Dr. Horst Czichos is Professor of Mechatronics at the University of Applied Sciences, Berlin, Germany. He graduated with a degree in Precision Engineering and worked as a design engineer in the optical industry. He holds Dipl.-Phys. and Dr.-Ing (Materials Science) degrees from the Free and Technical Universities of Berlin and a Dr. h.c. from KU Leuven. He was President of the German Federal Institute for Materials Research and Testing (BAM) from 1992 to 2002 and President of the European Federation of National Associations of Measurement, Testing and Analytical Laboratories, EUROLAB (1999 – 2003), and is now its Delegate for the International Affiliates.

Dr. Saito is currently Senior Adviser Emeritus at the National Institute for Materials Science (NIMS) and Chairman of ISO/TC164 (Mechanical Testing of Metals). He received his Dr.-Eng from the University of Tokyo in 1978 and since has held various positions at the National Research Institute for Metals, including Director of Materials Evaluation Division and Deputy Director-General of the Institute.

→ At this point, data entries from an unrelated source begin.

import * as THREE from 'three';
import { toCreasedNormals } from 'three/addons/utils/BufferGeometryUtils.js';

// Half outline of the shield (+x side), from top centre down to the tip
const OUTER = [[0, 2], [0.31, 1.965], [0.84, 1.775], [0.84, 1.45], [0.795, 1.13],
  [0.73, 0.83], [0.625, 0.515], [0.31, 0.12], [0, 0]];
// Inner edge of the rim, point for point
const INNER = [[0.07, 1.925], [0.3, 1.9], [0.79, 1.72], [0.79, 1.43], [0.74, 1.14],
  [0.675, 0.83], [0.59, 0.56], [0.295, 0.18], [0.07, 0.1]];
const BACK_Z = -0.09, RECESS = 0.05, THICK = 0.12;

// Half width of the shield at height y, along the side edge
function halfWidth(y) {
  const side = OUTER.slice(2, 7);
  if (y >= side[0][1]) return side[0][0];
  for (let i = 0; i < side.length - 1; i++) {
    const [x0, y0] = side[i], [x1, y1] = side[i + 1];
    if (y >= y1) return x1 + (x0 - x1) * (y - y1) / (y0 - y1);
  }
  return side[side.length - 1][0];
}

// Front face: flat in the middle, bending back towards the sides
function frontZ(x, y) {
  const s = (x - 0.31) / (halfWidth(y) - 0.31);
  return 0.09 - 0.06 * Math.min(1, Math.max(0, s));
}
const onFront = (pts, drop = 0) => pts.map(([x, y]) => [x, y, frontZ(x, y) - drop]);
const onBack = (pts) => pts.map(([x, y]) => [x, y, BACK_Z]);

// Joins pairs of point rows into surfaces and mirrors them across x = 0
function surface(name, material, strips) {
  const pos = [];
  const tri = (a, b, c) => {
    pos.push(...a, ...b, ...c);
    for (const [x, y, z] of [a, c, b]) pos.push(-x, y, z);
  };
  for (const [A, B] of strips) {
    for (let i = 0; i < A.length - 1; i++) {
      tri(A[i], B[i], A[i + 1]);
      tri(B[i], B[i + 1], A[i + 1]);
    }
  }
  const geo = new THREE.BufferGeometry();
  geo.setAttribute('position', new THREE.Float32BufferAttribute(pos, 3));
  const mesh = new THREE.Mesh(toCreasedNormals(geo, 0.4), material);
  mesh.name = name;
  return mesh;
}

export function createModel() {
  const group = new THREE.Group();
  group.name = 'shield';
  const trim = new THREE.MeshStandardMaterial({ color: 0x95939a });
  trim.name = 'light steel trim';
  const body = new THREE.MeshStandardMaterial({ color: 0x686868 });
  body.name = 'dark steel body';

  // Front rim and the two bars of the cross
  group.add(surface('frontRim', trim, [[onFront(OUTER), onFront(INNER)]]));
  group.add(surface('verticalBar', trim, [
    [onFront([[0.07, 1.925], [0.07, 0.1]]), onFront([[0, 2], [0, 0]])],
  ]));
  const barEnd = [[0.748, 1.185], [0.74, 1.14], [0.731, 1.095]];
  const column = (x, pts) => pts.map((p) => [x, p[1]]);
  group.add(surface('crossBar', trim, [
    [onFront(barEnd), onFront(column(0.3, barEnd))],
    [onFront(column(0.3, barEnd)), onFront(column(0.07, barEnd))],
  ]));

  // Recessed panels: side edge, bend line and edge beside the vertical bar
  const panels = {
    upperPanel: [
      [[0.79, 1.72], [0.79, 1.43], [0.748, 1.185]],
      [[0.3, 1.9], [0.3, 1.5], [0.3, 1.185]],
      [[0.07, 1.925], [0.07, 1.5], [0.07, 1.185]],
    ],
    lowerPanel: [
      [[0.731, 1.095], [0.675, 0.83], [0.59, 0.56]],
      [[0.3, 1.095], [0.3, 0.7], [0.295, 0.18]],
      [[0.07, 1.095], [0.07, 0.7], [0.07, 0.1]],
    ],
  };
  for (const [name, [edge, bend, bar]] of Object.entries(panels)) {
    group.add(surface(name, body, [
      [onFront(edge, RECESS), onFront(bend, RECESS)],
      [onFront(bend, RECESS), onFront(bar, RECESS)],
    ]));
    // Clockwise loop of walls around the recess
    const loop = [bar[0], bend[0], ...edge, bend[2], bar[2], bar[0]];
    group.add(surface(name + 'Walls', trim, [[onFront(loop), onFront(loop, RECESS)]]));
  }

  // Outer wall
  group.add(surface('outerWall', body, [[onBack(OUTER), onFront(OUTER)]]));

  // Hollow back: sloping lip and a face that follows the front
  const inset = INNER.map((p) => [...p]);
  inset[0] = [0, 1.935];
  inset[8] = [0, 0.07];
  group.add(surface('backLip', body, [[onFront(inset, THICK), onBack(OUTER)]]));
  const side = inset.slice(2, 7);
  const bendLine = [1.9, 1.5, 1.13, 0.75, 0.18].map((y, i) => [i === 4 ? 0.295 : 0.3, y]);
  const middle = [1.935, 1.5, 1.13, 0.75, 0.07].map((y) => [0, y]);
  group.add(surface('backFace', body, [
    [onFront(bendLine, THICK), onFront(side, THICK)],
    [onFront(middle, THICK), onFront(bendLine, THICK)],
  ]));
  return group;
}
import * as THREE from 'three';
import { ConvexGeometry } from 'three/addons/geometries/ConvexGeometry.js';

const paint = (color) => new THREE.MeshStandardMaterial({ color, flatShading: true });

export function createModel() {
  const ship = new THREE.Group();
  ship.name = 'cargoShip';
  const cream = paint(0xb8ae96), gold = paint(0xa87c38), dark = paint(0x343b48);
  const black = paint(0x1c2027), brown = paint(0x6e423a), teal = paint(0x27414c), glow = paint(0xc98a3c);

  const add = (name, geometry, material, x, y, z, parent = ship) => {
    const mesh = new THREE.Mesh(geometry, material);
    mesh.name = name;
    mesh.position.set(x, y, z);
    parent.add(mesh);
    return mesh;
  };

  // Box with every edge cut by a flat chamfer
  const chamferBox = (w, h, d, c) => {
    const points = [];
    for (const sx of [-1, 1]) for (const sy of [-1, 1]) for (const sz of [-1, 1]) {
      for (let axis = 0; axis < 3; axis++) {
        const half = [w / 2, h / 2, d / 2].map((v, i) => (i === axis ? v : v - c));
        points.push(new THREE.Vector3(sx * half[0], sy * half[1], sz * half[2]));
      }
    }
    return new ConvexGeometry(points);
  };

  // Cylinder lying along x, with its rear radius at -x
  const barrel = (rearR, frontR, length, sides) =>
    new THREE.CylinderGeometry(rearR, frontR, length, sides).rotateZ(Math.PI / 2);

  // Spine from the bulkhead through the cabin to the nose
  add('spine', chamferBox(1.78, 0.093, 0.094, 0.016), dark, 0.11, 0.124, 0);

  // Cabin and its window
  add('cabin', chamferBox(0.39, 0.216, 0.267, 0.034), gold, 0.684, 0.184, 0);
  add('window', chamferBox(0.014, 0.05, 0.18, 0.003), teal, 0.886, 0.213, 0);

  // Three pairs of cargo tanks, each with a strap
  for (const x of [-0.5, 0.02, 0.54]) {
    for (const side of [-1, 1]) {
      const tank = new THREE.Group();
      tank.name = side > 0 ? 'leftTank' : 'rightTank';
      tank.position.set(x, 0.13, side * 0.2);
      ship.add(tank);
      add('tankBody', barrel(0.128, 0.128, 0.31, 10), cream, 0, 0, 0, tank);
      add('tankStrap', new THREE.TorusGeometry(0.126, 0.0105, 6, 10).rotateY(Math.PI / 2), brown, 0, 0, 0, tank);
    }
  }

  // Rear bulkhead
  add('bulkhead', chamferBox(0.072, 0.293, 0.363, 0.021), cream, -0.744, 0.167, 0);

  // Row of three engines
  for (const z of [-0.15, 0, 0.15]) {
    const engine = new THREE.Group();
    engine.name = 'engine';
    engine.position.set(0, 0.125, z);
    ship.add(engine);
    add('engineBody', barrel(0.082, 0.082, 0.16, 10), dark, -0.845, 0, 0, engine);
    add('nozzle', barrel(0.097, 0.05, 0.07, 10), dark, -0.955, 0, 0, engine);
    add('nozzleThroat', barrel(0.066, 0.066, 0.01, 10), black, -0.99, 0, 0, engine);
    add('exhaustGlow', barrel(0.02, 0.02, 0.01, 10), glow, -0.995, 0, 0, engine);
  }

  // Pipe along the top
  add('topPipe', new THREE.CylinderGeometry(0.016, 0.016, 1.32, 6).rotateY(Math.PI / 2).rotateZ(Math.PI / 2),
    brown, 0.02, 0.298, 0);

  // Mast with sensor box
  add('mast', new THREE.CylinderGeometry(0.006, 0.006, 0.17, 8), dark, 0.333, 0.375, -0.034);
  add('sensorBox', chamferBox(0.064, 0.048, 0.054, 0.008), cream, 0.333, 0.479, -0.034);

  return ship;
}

After retirement from his position as Director of the Materials Science and Engineering Laboratory of the National Institute of Standards and Technology (NIST) Dr. Leslie Smith is a Research Associate at NIST. He received B.S. and Ph.D. degrees from Case Institute of Technology and the Catholic University of America in physical-organic chemistry and conducted research primarily on the adsorption of polymers and the degradation of polyesters.